We were wrong; the First Gulf War was fought because the political, diplomatic and military maneuverings of Saadam Hussein’s Iraq had to be stopped in order to maintain the principle of sovereignty. Iraq’s invasion of Kuwait crossed a line on the map. These lines represent Middle Eastern and African states which were constructed during colonial times and are artificial. The Allies hoped to make the costs extremely high on the Aggressor to discourage any leader who would change these lines on the map by force. It was hoped by the leaders in the Post-Cold War environment the borders would be left alone so no one would lose their life fighting over a line on the map. This seemed to work; until 2013 and the start of the events that have lead up to the formation of ISIS.
This September we have observed on the contemporary scene political, diplomatic and military maneuverings surrounding an act of terror by Islamic State (ISIS). Some have argued this is a direct result of the Allied invasion of Iraq. I am sure the invasion and the mistakes the Allies (especially the U.S.) made contributed to the anarchy we see, however, the lines on the map that symbolize states in the Middle East no longer represent the principles of sovereignty. The Allies have been fighting trying to preserve these states since the First World War.
As the Secretary of Defense and Joint Chief of Staff testified before the U.S. Senate on September 16th, their answers struck me; they both seemed fixated on the border between Iraq and Syria even though the border is non-existent and it is just a line on the map. Before we send people to die for a line on the map, shouldn’t the map reflect the actual sovereignty of the States involved in the region?

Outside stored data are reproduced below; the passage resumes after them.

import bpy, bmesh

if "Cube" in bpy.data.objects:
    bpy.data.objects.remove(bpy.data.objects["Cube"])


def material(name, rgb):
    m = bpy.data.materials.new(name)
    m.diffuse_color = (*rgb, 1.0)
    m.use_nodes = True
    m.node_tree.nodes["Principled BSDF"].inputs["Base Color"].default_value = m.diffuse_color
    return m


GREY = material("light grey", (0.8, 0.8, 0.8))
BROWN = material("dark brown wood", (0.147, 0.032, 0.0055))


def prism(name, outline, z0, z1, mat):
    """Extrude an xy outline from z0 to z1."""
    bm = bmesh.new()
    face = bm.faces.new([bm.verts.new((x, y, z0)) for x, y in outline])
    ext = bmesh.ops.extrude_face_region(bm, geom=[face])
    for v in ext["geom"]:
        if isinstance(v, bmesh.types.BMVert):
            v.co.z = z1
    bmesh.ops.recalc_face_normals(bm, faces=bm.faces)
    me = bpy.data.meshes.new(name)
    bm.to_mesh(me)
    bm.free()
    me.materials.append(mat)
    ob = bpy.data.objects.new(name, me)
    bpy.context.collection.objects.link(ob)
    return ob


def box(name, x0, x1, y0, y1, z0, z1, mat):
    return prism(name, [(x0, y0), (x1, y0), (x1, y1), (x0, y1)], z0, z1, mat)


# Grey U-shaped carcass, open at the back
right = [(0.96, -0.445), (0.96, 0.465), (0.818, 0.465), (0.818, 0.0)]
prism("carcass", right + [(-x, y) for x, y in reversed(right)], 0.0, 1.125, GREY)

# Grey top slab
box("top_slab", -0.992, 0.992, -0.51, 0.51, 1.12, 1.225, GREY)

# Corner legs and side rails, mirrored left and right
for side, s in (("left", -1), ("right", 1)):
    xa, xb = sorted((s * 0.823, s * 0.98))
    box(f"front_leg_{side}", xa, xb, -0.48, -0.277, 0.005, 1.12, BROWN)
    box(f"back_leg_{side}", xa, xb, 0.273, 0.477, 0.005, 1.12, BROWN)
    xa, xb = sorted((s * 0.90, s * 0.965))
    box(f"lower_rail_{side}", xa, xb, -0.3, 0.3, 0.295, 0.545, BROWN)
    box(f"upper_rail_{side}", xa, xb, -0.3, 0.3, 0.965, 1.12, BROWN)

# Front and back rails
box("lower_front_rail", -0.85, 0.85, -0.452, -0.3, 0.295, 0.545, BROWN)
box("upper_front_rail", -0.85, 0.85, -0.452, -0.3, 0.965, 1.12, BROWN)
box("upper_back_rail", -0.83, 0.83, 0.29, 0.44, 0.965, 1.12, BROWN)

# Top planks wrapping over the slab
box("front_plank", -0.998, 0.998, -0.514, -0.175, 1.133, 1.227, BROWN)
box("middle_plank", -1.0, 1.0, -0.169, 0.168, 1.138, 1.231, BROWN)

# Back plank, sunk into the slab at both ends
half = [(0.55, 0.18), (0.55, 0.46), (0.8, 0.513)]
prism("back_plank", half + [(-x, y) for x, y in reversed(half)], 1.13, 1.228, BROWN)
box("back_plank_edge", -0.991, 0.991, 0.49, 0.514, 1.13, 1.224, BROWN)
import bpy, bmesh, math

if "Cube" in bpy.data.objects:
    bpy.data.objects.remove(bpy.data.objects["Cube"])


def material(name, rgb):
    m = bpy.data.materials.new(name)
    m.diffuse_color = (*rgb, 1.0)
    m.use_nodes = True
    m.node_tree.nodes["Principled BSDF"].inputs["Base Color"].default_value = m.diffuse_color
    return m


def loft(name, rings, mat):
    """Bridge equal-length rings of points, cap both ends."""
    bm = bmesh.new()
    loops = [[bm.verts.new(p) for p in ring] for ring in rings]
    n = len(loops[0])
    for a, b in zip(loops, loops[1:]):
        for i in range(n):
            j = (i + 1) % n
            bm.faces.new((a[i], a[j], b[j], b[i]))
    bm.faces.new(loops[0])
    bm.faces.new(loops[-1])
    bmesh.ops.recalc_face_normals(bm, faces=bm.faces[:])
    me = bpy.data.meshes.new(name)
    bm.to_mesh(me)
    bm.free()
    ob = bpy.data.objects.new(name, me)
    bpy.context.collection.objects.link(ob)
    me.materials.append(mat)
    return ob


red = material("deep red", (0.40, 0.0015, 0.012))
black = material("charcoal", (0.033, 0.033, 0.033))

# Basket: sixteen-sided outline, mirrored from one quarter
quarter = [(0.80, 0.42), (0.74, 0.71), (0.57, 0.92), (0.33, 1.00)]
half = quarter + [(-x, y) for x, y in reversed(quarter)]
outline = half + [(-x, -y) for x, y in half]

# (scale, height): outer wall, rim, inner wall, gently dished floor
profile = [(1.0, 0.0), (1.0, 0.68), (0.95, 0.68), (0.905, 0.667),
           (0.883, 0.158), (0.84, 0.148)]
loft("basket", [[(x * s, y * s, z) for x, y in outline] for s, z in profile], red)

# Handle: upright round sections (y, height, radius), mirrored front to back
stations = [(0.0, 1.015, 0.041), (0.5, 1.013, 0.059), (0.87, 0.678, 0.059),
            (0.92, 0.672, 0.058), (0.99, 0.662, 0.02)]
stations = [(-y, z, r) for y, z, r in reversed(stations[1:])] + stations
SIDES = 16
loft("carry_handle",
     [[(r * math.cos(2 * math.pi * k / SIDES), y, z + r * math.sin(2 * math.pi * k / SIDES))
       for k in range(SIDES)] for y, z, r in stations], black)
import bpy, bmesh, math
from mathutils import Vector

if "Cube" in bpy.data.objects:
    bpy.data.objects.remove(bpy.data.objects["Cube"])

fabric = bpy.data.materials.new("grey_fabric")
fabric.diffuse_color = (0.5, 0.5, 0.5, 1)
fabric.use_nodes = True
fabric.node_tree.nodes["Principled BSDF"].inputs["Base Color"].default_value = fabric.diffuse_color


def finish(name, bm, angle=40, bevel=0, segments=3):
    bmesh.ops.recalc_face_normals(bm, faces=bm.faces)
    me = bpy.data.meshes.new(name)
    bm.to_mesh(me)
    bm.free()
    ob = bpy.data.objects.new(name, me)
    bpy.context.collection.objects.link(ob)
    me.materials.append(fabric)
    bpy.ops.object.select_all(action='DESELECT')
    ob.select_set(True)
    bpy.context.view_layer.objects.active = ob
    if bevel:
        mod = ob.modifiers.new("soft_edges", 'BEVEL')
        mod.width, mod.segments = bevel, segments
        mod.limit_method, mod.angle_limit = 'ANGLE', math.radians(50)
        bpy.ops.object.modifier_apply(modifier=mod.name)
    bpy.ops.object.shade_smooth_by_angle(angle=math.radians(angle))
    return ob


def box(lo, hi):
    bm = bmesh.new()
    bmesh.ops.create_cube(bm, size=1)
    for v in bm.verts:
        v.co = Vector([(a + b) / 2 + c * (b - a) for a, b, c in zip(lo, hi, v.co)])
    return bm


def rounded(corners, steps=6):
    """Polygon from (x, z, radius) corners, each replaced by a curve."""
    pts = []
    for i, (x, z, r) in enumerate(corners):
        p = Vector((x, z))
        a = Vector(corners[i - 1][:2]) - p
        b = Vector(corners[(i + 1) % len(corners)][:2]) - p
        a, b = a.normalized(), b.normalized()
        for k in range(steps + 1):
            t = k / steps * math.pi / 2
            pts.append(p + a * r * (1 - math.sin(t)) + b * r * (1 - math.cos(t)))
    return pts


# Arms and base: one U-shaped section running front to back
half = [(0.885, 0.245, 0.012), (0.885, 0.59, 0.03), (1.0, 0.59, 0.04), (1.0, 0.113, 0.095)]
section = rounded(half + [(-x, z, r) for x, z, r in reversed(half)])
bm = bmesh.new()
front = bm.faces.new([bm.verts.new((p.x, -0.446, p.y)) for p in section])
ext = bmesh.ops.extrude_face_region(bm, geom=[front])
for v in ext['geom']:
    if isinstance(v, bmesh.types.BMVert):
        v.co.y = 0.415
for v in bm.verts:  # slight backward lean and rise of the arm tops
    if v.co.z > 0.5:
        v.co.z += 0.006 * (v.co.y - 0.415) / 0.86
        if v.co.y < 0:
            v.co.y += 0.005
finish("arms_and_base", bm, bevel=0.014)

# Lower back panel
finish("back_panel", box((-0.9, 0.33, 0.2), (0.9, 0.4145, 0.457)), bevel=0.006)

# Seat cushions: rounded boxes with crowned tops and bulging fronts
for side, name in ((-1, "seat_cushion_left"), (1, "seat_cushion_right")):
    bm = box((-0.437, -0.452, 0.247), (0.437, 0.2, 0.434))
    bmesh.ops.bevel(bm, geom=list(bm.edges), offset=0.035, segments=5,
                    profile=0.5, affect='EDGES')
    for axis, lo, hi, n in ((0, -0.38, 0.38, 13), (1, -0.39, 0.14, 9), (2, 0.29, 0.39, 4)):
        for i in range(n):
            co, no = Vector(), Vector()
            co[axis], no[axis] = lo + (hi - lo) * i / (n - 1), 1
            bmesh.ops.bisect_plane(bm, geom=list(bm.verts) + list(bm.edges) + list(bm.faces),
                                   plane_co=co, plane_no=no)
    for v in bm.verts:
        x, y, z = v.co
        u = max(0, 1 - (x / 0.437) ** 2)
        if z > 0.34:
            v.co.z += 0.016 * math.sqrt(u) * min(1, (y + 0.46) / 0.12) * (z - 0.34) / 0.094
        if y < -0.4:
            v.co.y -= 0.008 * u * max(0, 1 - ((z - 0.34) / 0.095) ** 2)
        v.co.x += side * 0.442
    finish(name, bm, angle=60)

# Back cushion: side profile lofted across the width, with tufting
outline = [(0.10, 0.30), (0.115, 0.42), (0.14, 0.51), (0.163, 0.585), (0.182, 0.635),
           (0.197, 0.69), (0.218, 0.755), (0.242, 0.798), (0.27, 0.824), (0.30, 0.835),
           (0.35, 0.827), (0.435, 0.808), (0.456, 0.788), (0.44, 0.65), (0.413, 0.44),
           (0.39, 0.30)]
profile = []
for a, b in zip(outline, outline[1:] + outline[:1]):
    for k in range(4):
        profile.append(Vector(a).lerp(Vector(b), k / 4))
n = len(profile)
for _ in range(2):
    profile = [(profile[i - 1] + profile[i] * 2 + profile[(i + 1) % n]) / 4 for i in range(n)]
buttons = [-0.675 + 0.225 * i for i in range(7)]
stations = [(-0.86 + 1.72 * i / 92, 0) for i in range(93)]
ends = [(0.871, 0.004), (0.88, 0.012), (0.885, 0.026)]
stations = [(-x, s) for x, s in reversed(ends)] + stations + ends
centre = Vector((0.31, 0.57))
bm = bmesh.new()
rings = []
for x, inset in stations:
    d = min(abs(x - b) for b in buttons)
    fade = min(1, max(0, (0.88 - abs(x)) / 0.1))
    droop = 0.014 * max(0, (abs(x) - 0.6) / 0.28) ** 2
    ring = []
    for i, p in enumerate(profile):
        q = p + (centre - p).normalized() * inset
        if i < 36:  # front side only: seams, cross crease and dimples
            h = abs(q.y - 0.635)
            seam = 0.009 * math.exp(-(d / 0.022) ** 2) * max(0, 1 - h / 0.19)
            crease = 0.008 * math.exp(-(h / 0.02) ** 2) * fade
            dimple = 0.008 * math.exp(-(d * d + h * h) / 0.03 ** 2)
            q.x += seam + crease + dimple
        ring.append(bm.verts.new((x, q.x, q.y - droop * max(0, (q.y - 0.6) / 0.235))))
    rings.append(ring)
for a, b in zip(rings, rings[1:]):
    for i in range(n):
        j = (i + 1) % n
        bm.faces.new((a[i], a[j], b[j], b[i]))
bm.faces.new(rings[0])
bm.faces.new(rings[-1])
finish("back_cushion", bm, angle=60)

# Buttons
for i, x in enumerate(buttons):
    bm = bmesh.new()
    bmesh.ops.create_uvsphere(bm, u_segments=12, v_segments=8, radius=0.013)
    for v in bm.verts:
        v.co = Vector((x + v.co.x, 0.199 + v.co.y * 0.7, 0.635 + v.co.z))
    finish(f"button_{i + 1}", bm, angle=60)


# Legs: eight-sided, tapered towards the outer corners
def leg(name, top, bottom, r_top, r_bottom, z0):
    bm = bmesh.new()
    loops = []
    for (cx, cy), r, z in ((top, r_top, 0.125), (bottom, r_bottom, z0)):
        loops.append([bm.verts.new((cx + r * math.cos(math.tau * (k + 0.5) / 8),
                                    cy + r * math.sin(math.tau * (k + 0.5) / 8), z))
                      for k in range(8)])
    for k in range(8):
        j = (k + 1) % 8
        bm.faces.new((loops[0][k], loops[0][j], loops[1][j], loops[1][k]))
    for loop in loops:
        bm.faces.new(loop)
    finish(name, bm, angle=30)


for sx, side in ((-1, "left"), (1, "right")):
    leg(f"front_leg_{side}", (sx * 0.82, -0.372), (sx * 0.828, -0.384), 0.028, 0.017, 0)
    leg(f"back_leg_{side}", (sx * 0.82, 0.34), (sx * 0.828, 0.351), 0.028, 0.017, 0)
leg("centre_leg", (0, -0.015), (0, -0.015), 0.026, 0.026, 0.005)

Instead of war, maybe we should encourage the merging of the Sunni area into a Sovereign State or have the Saudis or a Sunni majority state administer the area? Could this be why there are no Arab states willing to put ground forces in the area? The people in the region see, the states as constructed, are going to have to reform or die. They are waiting to see if the established sovereign states (Saudi Arabia, Turkey, and the Gulf States) will reform and fight ISIS or perish. On the other hand, the Allies who are calling for a coalition of ground troops (but not their own) are arguing for a war to preserve states who are not really sovereign and whose boundaries are represented by our Grandfather’s Map. This ideological divide must be solved before we send people to die because of a principle represented by a line on the map.
September 17th 2014